Cherry Hill, NJ USA, May 28, 2013 - Current standards in carrier crash reporting are unfair, misleading, and may a have negative impact on carrier selection according to Jeff Tucker, CEO of Tucker Company Worldwide, and the MCSAC CSA Subcommittee on which he serves.  On April 9, 2013, the MCSAC passed to FMCSA the CSA Subcommittee's recommendations for improvement to the CSA system.

Tucker remains baffled that the agency didn't recognize and act on the obvious need for these changes long ago.  He believes certain elements within FMCSA have internal agendas that outweigh reason and due process, and those elements seem to be ruling the day.  He hopes this partial list of recommendations will begin to turn the tide:

For a carrier's Crash BASIC, exclude crashes where there is a clear determination that the carrier was not at fault or (in the language of the regulations), the crash was non-preventable. (E.g., don't penalize the carrier when a car runs into it while the truck was stopped at a red light).

Evaluate changing the definition of reportable DOT crash for purposes of CSA to include only fatalities or injuries (e.g., exclude deer kills where no cars or people were involved). FMCSA should standardize the data it gathers from the individual 50 states.

Until these reforms can be enacted, responsible carriers will continue to be misrepresented under the current carrier selection framework.

Tucker Company Worldwide, Inc. is America's oldest privately held operating freight broker and is based in Cherry Hill, NJ. Tucker specializes in arranging shipments of high value, high security, climate controlled and otherwise sensitive materials for some of the world's best known brands. Tucker is active in its trade association and serves on a select committee reviewing motor carrier safety for the U. S. Department of Transportation.
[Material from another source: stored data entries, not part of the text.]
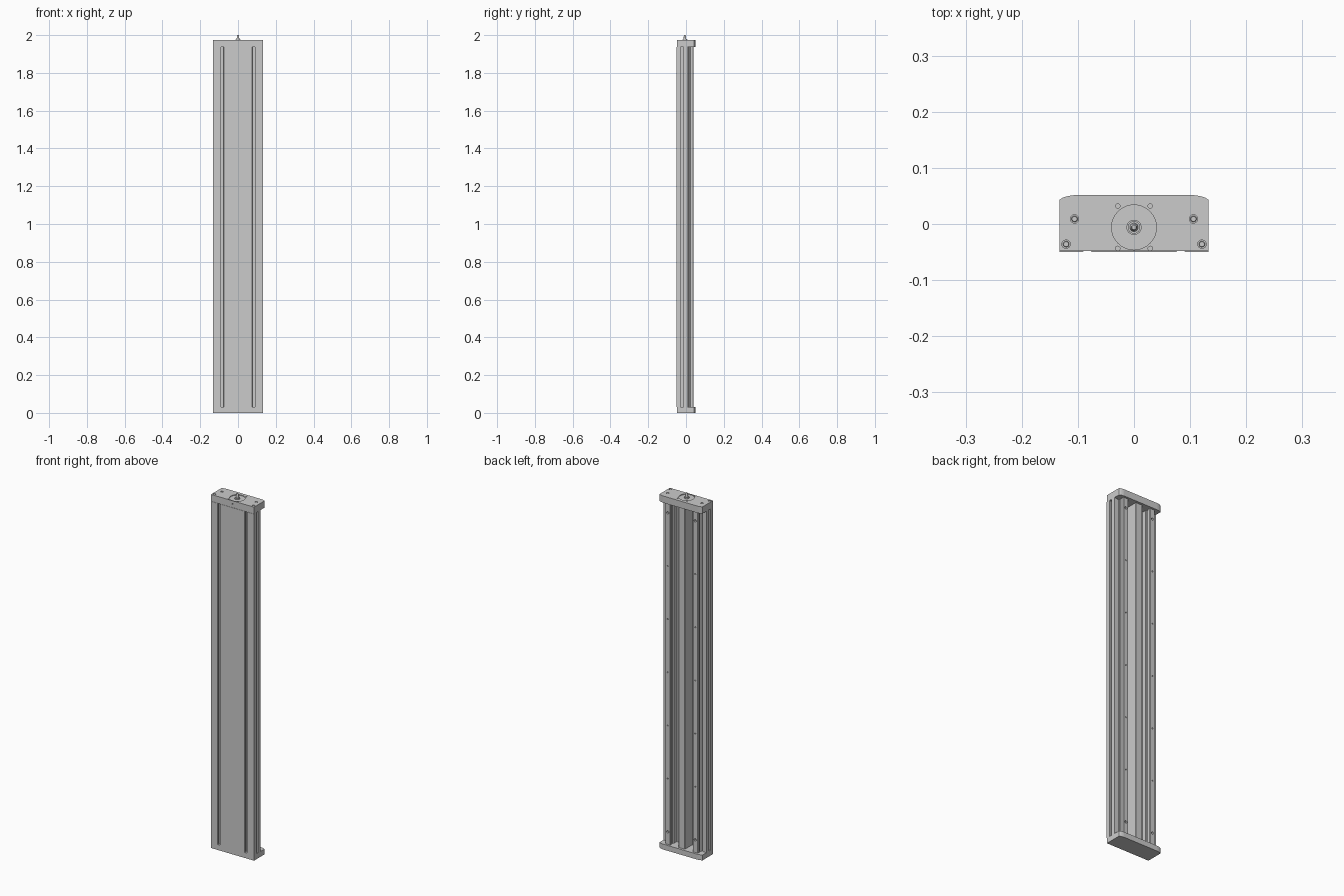
import bpy, bmesh, math
from mathutils import Matrix

if "Cube" in bpy.data.objects:
    bpy.data.objects.remove(bpy.data.objects["Cube"])

TOP, PLATE_B, PLATE_T = 1.975, 0.03, 1.937
AXIS_Y = -0.006


def finish(bm, name, smooth=False):
    bmesh.ops.recalc_face_normals(bm, faces=bm.faces)
    mesh = bpy.data.meshes.new(name)
    bm.to_mesh(mesh)
    bm.free()
    ob = bpy.data.objects.new(name, mesh)
    bpy.context.collection.objects.link(ob)
    if smooth:
        bpy.ops.object.select_all(action='DESELECT')
        ob.select_set(True)
        bpy.context.view_layer.objects.active = ob
        bpy.ops.object.shade_smooth_by_angle(angle=math.radians(35))
    return ob


def extrude(name, pts, z0, z1):
    bm = bmesh.new()
    face = bm.faces.new([bm.verts.new((x, y, z0)) for x, y in pts])
    res = bmesh.ops.extrude_face_region(bm, geom=[face])
    moved = [v for v in res['geom'] if isinstance(v, bmesh.types.BMVert)]
    bmesh.ops.translate(bm, verts=moved, vec=(0, 0, z1 - z0))
    # extruding keeps the start face, so the solid is closed
    return finish(bm, name)


def mirrored(half):
    return half + [(-x, y) for x, y in reversed(half)]


def lathe(name, steps, x=0, y=0, segs=32):
    """Closed turned part: steps are (radius, z) from bottom to top."""
    bm = bmesh.new()
    rings = [[bm.verts.new((x + r * math.cos(2 * math.pi * i / segs),
                            y + r * math.sin(2 * math.pi * i / segs), z))
              for i in range(segs)] for r, z in steps]
    for a, b in zip(rings, rings[1:]):
        for i in range(segs):
            j = (i + 1) % segs
            bm.faces.new((a[i], a[j], b[j], b[i]))
    bm.faces.new(rings[0])
    bm.faces.new(rings[-1])
    return finish(bm, name, True)


def cut(target, holes, name):
    """holes: (x, y, z, radius, depth, axis); cylinders centred on the surface."""
    bm = bmesh.new()
    for x, y, z, r, d, axis in holes:
        m = Matrix.Translation((x, y, z))
        if axis == 'Y':
            m = m @ Matrix.Rotation(math.pi / 2, 4, 'X')
        bmesh.ops.create_cone(bm, cap_ends=True, segments=32 if r > 0.02 else 16,
                              radius1=r, radius2=r, depth=2 * d, matrix=m)
    cutter = finish(bm, name)
    cutter.hide_render = True
    cutter.hide_set(True)
    mod = target.modifiers.new('holes', 'BOOLEAN')
    mod.operation, mod.object, mod.solver = 'DIFFERENCE', cutter, 'EXACT'


# base extrusion: front T-slots, side T-slots, open back channel
half = [(0.075, -0.05), (0.077, -0.048), (0.077, -0.043), (0.070, -0.043), (0.070, -0.036),
        (0.075, -0.030), (0.091, -0.030), (0.096, -0.036), (0.096, -0.043), (0.089, -0.043),
        (0.089, -0.048), (0.091, -0.05),
        (0.133, -0.05), (0.133, -0.028), (0.129, -0.028), (0.129, -0.032),
        (0.121, -0.032), (0.121, -0.010), (0.129, -0.010), (0.129, -0.014),
        (0.133, -0.014), (0.133, 0.009), (0.115, 0.009), (0.115, 0.005),
        (0.105, 0.005), (0.105, 0.01), (0.066, 0.01), (0.066, -0.014),
        (0.046, -0.014), (0.046, -0.027)]
extrude('base_extrusion', mirrored(half), PLATE_B, PLATE_T)

# central cover over the drive screw, between the rails
extrude('screw_cover', mirrored([(0.020, -0.028), (0.020, 0.036), (0.018, 0.038)]),
        PLATE_B, PLATE_T)

# grooved guide rails with bolt holes
rail = [(0.016, 0.01), (0.016, 0.014), (0.012, 0.016), (0.012, 0.021),
        (0.016, 0.023), (0.016, 0.038), (0.014, 0.04)]
for side, cx in (('left', -0.085), ('right', 0.085)):
    ob = extrude('guide_rail_' + side, [(cx + x, y) for x, y in mirrored(rail)],
                 PLATE_B, PLATE_T)
    holes = [(cx, 0.04, 0.10 + i * 0.297, 0.007 if i in (0, 6) else 0.0035, 0.01, 'Y')
             for i in range(7)]
    cut(ob, holes, 'rail_hole_cutter_' + side)

# end plates with rounded back shoulders
plate = mirrored([(0.133, -0.0485), (0.133, 0.043), (0.127, 0.047),
                  (0.117, 0.050), (0.106, 0.0515)])
extrude('bottom_end_plate', plate, 0, PLATE_B)
top = extrude('top_end_plate', plate, PLATE_T, TOP)
bolts = [(s * x, y) for s in (-1, 1) for x, y in ((0.106, 0.009), (0.121, -0.036))]
holes = [(0, AXIS_Y, TOP, 0.04, 0.004, 'Z'), (0, -0.0485, 1.957, 0.003, 0.006, 'Y')]
holes += [(x, y, TOP, 0.0075, 0.01, 'Z') for x, y in bolts]
holes += [(x, y, TOP, 0.004, 0.012, 'Z') for x in (-0.029, 0.029) for y in (-0.0435, 0.032)]
cut(top, holes, 'top_plate_cutter')

# bolt heads sunk in the top plate
for i, (x, y) in enumerate(bolts):
    lathe(f'plate_bolt_{i + 1}', [(0.0055, 1.964), (0.0055, 1.972), (0.0045, 1.973)], x, y, 16)

# stepped drive shaft
lathe('drive_shaft', [(0.0135, 1.97), (0.0135, 1.976), (0.011, 1.976), (0.011, 1.979),
                      (0.0075, 1.979), (0.0065, 1.985), (0.0055, 1.998), (0.004, 2.0)],
      0, AXIS_Y)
Tucker has been a first responder supporting the government with trucking of relief supplies for most of the nation's natural and man-made disasters in the last 30 years.